Every entry should be duplicated verbatim, and no picture may appear in the copy.

Extracted material Block Start

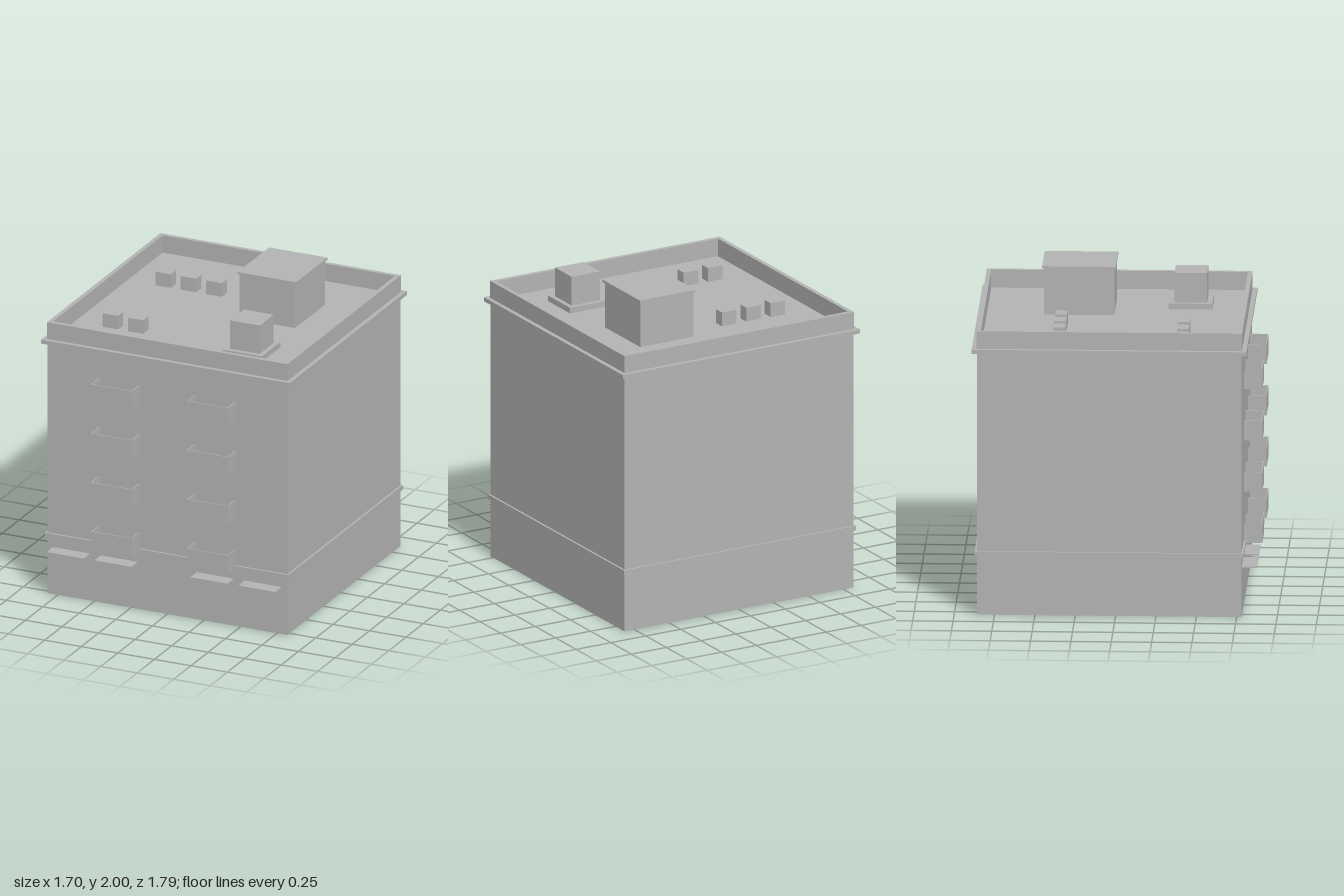
import * as THREE from 'three';

const Z0 = -0.04;     // centre of the building block
const FRONT = 0.78;   // plane of the front wall
const ROOF = 1.69;    // roof deck height

export function createModel() {
  const model = new THREE.Group();
  const concrete = new THREE.MeshStandardMaterial({ color: 0xb3b3b3, side: THREE.DoubleSide });
  concrete.name = 'grey concrete';

  const add = (name, geometry, parent = model) => {
    const mesh = new THREE.Mesh(geometry, concrete);
    mesh.name = name;
    parent.add(mesh);
    return mesh;
  };
  // Box from its minimum and maximum corners
  const box = (name, x0, x1, y0, y1, z0, z1, parent) => {
    const mesh = add(name, new THREE.BoxGeometry(x1 - x0, y1 - y0, z1 - z0), parent);
    mesh.position.set((x0 + x1) / 2, (y0 + y1) / 2, (z0 + z1) / 2);
    return mesh;
  };
  // Square ring around the building
  const ring = (name, outer, inner, y0, y1) => {
    const square = (Type, h) => new Type().moveTo(-h, -h).lineTo(h, -h).lineTo(h, h).lineTo(-h, h).closePath();
    const shape = square(THREE.Shape, outer);
    shape.holes.push(square(THREE.Path, inner));
    const geometry = new THREE.ExtrudeGeometry(shape, { depth: y1 - y0, bevelEnabled: false });
    geometry.rotateX(-Math.PI / 2);
    add(name, geometry).position.set(0, y0, Z0);
  };

  // Ground floor: four thin walls, open underneath
  const groundFloor = new THREE.Group();
  groundFloor.name = 'groundFloorWalls';
  groundFloor.position.z = Z0;
  model.add(groundFloor);
  for (let i = 0; i < 4; i++) {
    const geometry = new THREE.PlaneGeometry(1.64, 0.395);
    geometry.translate(0, 0.1975, 0.82).rotateY(i * Math.PI / 2);
    add('groundFloorWall', geometry, groundFloor);
  }

  // Upper storeys, mouldings and parapet
  box('upperStoreys', -0.82, 0.82, 0.395, ROOF, Z0 - 0.82, Z0 + 0.82);
  ring('lowerMoulding', 0.833, 0.819, 0.375, 0.405);
  ring('cornice', 0.851, 0.819, 1.668, 1.694);
  ring('parapet', 0.823, 0.795, 1.68, 1.805);

  // Balconies: floor, front panel and two side panels
  const t = 0.006;
  for (const x of [-0.33, 0.327]) {
    for (let floor = 0; floor < 4; floor++) {
      const balcony = new THREE.Group();
      balcony.name = 'balcony';
      balcony.position.set(x, 0.387 + floor * 0.327, FRONT);
      model.add(balcony);
      box('balconyFloor', -0.14, 0.14, 0, t, 0, 0.115, balcony);
      box('balconyFront', -0.14, 0.14, 0, 0.124, 0.115 - t, 0.115, balcony);
      box('balconyRightSide', -0.14, -0.14 + t, 0, 0.124, 0, 0.115, balcony);
      box('balconyLeftSide', 0.14 - t, 0.14, 0, 0.124, 0, 0.115, balcony);
    }
  }

  // Entrance canopies
  for (const x of [-0.657, -0.33, 0.327, 0.655]) {
    box('canopy', x - 0.126, x + 0.126, 0.305, 0.313, FRONT, 0.873);
  }

  // Stair house with its overhanging cap
  box('stairHouse', 0.105, 0.485, ROOF, 1.985, -0.48, -0.045);
  box('stairHouseCap', 0.095, 0.495, 1.985, 2, -0.492, -0.035);

  // Large roof unit on a plinth
  box('roofUnitPlinth', 0.27, 0.54, ROOF, 1.727, 0.285, 0.555);
  box('roofUnit', 0.305, 0.51, 1.727, 1.915, 0.32, 0.522);

  // Small vents in two rows
  for (const [x, z] of [[-0.55, -0.36], [-0.377, -0.36], [-0.202, -0.36], [-0.55, 0.407], [-0.377, 0.407]]) {
    box('roofVent', x - 0.053, x + 0.053, ROOF, 1.78, z - 0.037, z + 0.037);
  }
  return model;
}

Extracted material Block End

• **Response to the exercise**
import * as THREE from 'three';

const Z0 = -0.04;     // centre of the building block
const FRONT = 0.78;   // plane of the front wall
const ROOF = 1.69;    // roof deck height

export function createModel() {
  const model = new THREE.Group();
  const concrete = new THREE.MeshStandardMaterial({ color: 0xb3b3b3, side: THREE.DoubleSide });
  concrete.name = 'grey concrete';

  const add = (name, geometry, parent = model) => {
    const mesh = new THREE.Mesh(geometry, concrete);
    mesh.name = name;
    parent.add(mesh);
    return mesh;
  };
  // Box from its minimum and maximum corners
  const box = (name, x0, x1, y0, y1, z0, z1, parent) => {
    const mesh = add(name, new THREE.BoxGeometry(x1 - x0, y1 - y0, z1 - z0), parent);
    mesh.position.set((x0 + x1) / 2, (y0 + y1) / 2, (z0 + z1) / 2);
    return mesh;
  };
  // Square ring around the building
  const ring = (name, outer, inner, y0, y1) => {
    const square = (Type, h) => new Type().moveTo(-h, -h).lineTo(h, -h).lineTo(h, h).lineTo(-h, h).closePath();
    const shape = square(THREE.Shape, outer);
    shape.holes.push(square(THREE.Path, inner));
    const geometry = new THREE.ExtrudeGeometry(shape, { depth: y1 - y0, bevelEnabled: false });
    geometry.rotateX(-Math.PI / 2);
    add(name, geometry).position.set(0, y0, Z0);
  };

  // Ground floor: four thin walls, open underneath
  const groundFloor = new THREE.Group();
  groundFloor.name = 'groundFloorWalls';
  groundFloor.position.z = Z0;
  model.add(groundFloor);
  for (let i = 0; i < 4; i++) {
    const geometry = new THREE.PlaneGeometry(1.64, 0.395);
    geometry.translate(0, 0.1975, 0.82).rotateY(i * Math.PI / 2);
    add('groundFloorWall', geometry, groundFloor);
  }

  // Upper storeys, mouldings and parapet
  box('upperStoreys', -0.82, 0.82, 0.395, ROOF, Z0 - 0.82, Z0 + 0.82);
  ring('lowerMoulding', 0.833, 0.819, 0.375, 0.405);
  ring('cornice', 0.851, 0.819, 1.668, 1.694);
  ring('parapet', 0.823, 0.795, 1.68, 1.805);

  // Balconies: floor, front panel and two side panels
  const t = 0.006;
  for (const x of [-0.33, 0.327]) {
    for (let floor = 0; floor < 4; floor++) {
      const balcony = new THREE.Group();
      balcony.name = 'balcony';
      balcony.position.set(x, 0.387 + floor * 0.327, FRONT);
      model.add(balcony);
      box('balconyFloor', -0.14, 0.14, 0, t, 0, 0.115, balcony);
      box('balconyFront', -0.14, 0.14, 0, 0.124, 0.115 - t, 0.115, balcony);
      box('balconyRightSide', -0.14, -0.14 + t, 0, 0.124, 0, 0.115, balcony);
      box('balconyLeftSide', 0.14 - t, 0.14, 0, 0.124, 0, 0.115, balcony);
    }
  }

  // Entrance canopies
  for (const x of [-0.657, -0.33, 0.327, 0.655]) {
    box('canopy', x - 0.126, x + 0.126, 0.305, 0.313, FRONT, 0.873);
  }

  // Stair house with its overhanging cap
  box('stairHouse', 0.105, 0.485, ROOF, 1.985, -0.48, -0.045);
  box('stairHouseCap', 0.095, 0.495, 1.985, 2, -0.492, -0.035);

  // Large roof unit on a plinth
  box('roofUnitPlinth', 0.27, 0.54, ROOF, 1.727, 0.285, 0.555);
  box('roofUnit', 0.305, 0.51, 1.727, 1.915, 0.32, 0.522);

  // Small vents in two rows
  for (const [x, z] of [[-0.55, -0.36], [-0.377, -0.36], [-0.202, -0.36], [-0.55, 0.407], [-0.377, 0.407]]) {
    box('roofVent', x - 0.053, x + 0.053, ROOF, 1.78, z - 0.037, z + 0.037);
  }
  return model;
}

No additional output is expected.